I’m still on vacation but am at least online after two offline weeks in Crete. The photo is by my husband, Hakan, b t w.
For me, reading is essential to the ultimate vacation, and this is no exception. I’ve tried to stay away from software development literature, but I was not totally successful. When you’re working with something, I guess every book is somehow related to the subject. So, my head is packed with new interesting topics for this coming fall. And I’m starting off with the subject of risk. Is a risky project/task worth it?
A basic principle of agile is to try to get as much business value for the least resources. This would mean that you would pick story A of the following user stories:
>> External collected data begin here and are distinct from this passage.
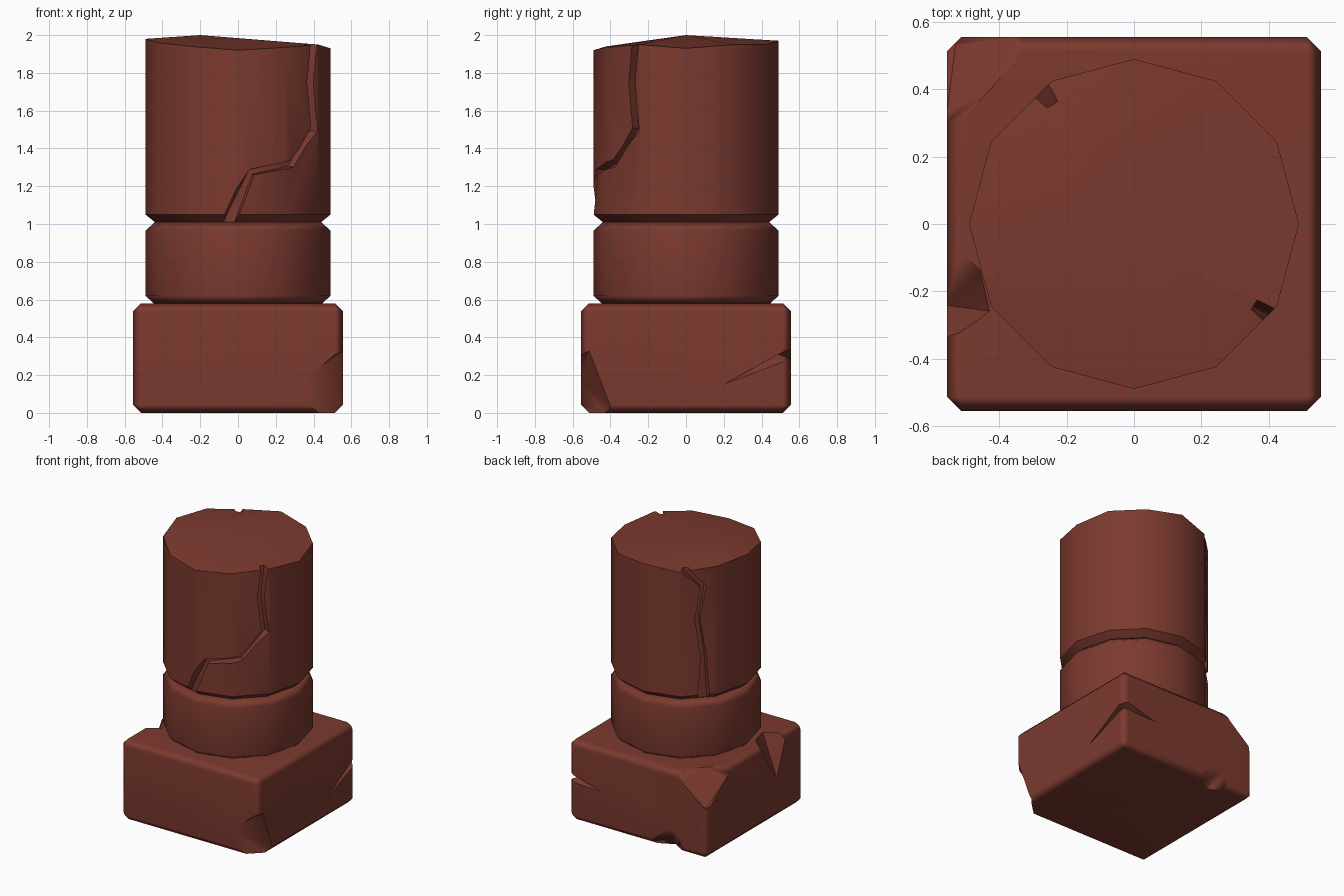
import bpy, bmesh
from math import sin, cos, radians, atan2, degrees
from mathutils import Vector

if "Cube" in bpy.data.objects:
    bpy.data.objects.remove(bpy.data.objects["Cube"])

stone = bpy.data.materials.new("red_stone")
stone.diffuse_color = (0.2, 0.042, 0.028, 1)
stone.use_nodes = True
stone.node_tree.nodes["Principled BSDF"].inputs["Base Color"].default_value = stone.diffuse_color


def finish(bm, name):
    bmesh.ops.recalc_face_normals(bm, faces=bm.faces)
    mesh = bpy.data.meshes.new(name)
    bm.to_mesh(mesh)
    bm.free()
    mesh.materials.append(stone)
    ob = bpy.data.objects.new(name, mesh)
    bpy.context.collection.objects.link(ob)
    return ob


def hull(points, name="chip_cutter"):
    bm = bmesh.new()
    for p in points:
        bm.verts.new(p)
    bmesh.ops.convex_hull(bm, input=bm.verts)
    return finish(bm, name)


def drum(name, rings, top=None, peak=None):
    """12-sided drum from (radius, z) rings, optionally with a broken top."""
    bm = bmesh.new()
    loops = []
    for r, z in rings:
        loops.append([bm.verts.new((r * cos(radians(30 * k)), r * sin(radians(30 * k)), z))
                      for k in range(12)])
    if top:
        for v, z in zip(loops[-1], top):
            v.co.z = z
    for a, b in zip(loops, loops[1:]):
        for k in range(12):
            n = (k + 1) % 12
            bm.faces.new((a[k], a[n], b[n], b[k]))
    bm.faces.new(loops[0][::-1])
    if peak:
        c = bm.verts.new(peak)
        for k in range(12):
            bm.faces.new((loops[-1][k], loops[-1][(k + 1) % 12], c))
    else:
        bm.faces.new(loops[-1])
    return finish(bm, name)


def crack(path, r_in=0.43, r_out=0.56, r0=0.482):
    """Groove cutter that follows (angle, z, half width) around the drum."""
    pts = [Vector((radians(a) * r0, z)) for a, z, w in path]
    bm = bmesh.new()
    rings = []
    for i, p in enumerate(pts):
        d1 = (p - pts[i - 1]).normalized() if i else (pts[1] - p).normalized()
        d2 = (pts[i + 1] - p).normalized() if i < len(pts) - 1 else d1
        t = (d1 + d2).normalized()
        side = Vector((-t.y, t.x)) * path[i][2] / max(0.5, t.dot(d1))
        ring = []
        for s, r in ((-1, r_out), (1, r_out), (0.6, r_in), (-0.6, r_in)):
            q = p + side * s
            ring.append(bm.verts.new((r * cos(q.x / r0), r * sin(q.x / r0), q.y)))
        rings.append(ring)
    for a, b in zip(rings, rings[1:]):
        for k in range(4):
            n = (k + 1) % 4
            bm.faces.new((a[k], a[n], b[n], b[k]))
    bm.faces.new(rings[0])
    bm.faces.new(rings[-1][::-1])
    bmesh.ops.triangulate(bm, faces=bm.faces)
    return finish(bm, "crack_cutter")


def carve(ob, cutters):
    bpy.context.view_layer.objects.active = ob
    for c in cutters:
        m = ob.modifiers.new("carve", 'BOOLEAN')
        m.operation, m.solver, m.object = 'DIFFERENCE', 'EXACT', c
        bpy.ops.object.modifier_apply(modifier=m.name)
        bpy.data.objects.remove(c)


def smooth(ob, angle):
    bpy.ops.object.select_all(action='DESELECT')
    ob.select_set(True)
    bpy.context.view_layer.objects.active = ob
    bpy.ops.object.shade_smooth_by_angle(angle=radians(angle))
    m = ob.modifiers.new("weighted", 'WEIGHTED_NORMAL')
    m.keep_sharp = True


# square plinth with chamfered edges
bm = bmesh.new()
bmesh.ops.create_cube(bm, size=1)
for v in bm.verts:
    v.co = (v.co.x * 1.11, v.co.y * 1.11, (v.co.z + 0.5) * 0.58)
bmesh.ops.bevel(bm, geom=bm.edges[:], offset=0.042, segments=1, affect='EDGES', profile=0.5)
plinth = finish(bm, "plinth")

# chips: front right foot, back left top, left top edge, back foot, right back split
gouge = [(0.62, 0.62, 0.38), (0.62, 0.62, 0.26), (0.49, 0.49, 0.31)]
carve(plinth, [
    hull([(0.34, -0.6, -0.03), (0.34, -0.57, 0.17), (0.6, -0.6, 0.4), (0.6, -0.5, 0.36),
          (0.57, -0.45, 0.17), (0.6, -0.35, -0.03), (0.6, -0.6, -0.03), (0.45, -0.49, 0.1)]),
    hull([(-0.57, 0.22, 0.6), (-0.43, 0.39, 0.585), (-0.26, 0.57, 0.6), (-0.53, 0.53, 0.36),
          (-0.6, 0.6, 0.33), (-0.7, 0.3, 0.7), (-0.3, 0.7, 0.7), (-0.7, 0.7, 0.7)]),
    hull([(-0.57, -0.02, 0.6), (-0.45, -0.13, 0.6), (-0.42, -0.26, 0.6), (-0.57, -0.37, 0.6),
          (-0.565, -0.24, 0.27), (-0.5, -0.2, 0.45), (-0.65, -0.2, 0.5)]),
    hull([(0.0, 0.57, -0.02), (-0.43, 0.57, -0.02), (-0.25, 0.57, 0.17), (-0.33, 0.565, 0.13),
          (-0.24, 0.45, -0.02), (-0.25, 0.5, 0.08), (-0.2, 0.65, 0.0)]),
    hull([(0.56, 0.18, 0.14)] + gouge),
    hull([(0.27, 0.56, 0.27)] + gouge),
])
smooth(plinth, 50)

# lower drum
lower = drum("lower_drum", [(0.44, 0.575), (0.49, 0.62), (0.49, 0.965), (0.44, 1.01)])
smooth(lower, 50)

# upper drum with uneven broken top
upper = drum("upper_drum", [(0.44, 1.01), (0.49, 1.05), (0.49, 1.95)],
             top=[1.93, 1.95, 1.95, 1.97, 1.945, 1.97, 1.98, 1.96, 1.94, 1.92, 1.935, 1.95],
             peak=(-0.2, 0.0, 2.0))


def front(x, z, w):
    return (degrees(atan2(-(0.482 ** 2 - x * x) ** 0.5, x)), z, w)


# cracks running down the front right and back left
carve(upper, [
    crack([front(0.405, 2.1, 0.03), front(0.40, 1.95, 0.03), front(0.385, 1.75, 0.03),
           front(0.403, 1.5, 0.03), front(0.29, 1.32, 0.026), front(0.075, 1.275, 0.022),
           front(-0.03, 1.06, 0.045), front(-0.07, 0.97, 0.055)]),
    crack([(118, 2.05, 0.03), (125, 1.945, 0.03), (139, 1.83, 0.026), (134, 1.6, 0.024),
           (139, 1.33, 0.026), (139, 1.08, 0.05), (140, 0.97, 0.065)]),
])
smooth(upper, 35)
But what happens if you take risk into consideration?
What would you pick? A safer story with less business value or a riskier one with higher potential?
My basic instinct tells me to pick story A, and I’ve also felt somehow that the agile principles are backing me up on this. But would happen if we always pick the less risky stuff?
In Blue Ocean Strategy, W C Kim and R Maubourgne describes the differences between a red ocean and and a blue ocean when it comes to competitive situations and businesses. The principle is described very well in the current (July 2010) Wikipedia article, so feel free to take a detour if you prefer before going back here. To summarize; the red ocean is a business where the competition is dense and you need to fight for your position. If you have found a blue ocean, you’re competitors cannot truly compete with you. Of course, most blue oceans are temporary, but the successful organizations find new blue oceans when their current ones turn red. But what has this to do with my product backlog?
The answer is the question, in some ways, but you could also call it Innovation. How can you find a blue ocean? Well, it’s probably not by deselecting all the high risk items, is it?
David Andersson also points to this in his brilliant Agile Management for Software Engineering. If you’re shy of innovation, you will never be able to implement lean and agile values in a long term successful way. Implementing The Theory Of Constraints require a successful selection of both risky and non risky items. He also points at the importance of measuring the right stuff when it comes to high risk things: if you only measure the factual outcome, people will become shy of innovation and only pick the sure wins. This is probably the best way to stay in a red ocean. (And if you have not yet gotten this book, be sure to read it.)
But what are risky projects, items, tasks? It is very important to know why they are risky? Is it a risky technology? Are we unsure of the potential income? Are there special circumstances in the current project? David Andersson points at the importance of knowing WHY something is risky, but not deselecting for example all tasks with high technological risks. I’ve for example worked with a client who only worked with old versions of tools in order to lower the risk. Yes, the risks were lower but he lost out on innovation. But I’ve also worked with clients who ran for all new technology and had to be one of the first on all new versions. This is of course not good either. Now we’re not talking about risky user stories: we’re talking about misplaced focus. We won’t find the blue oceans because of new technology, but it can help us get there.
So, when my vacation is over in about two weeks, I will look differently at risk. Is there a potential blue ocean hiding there or can I get over another constraint while handling it? But now I’m heading back to my vacation.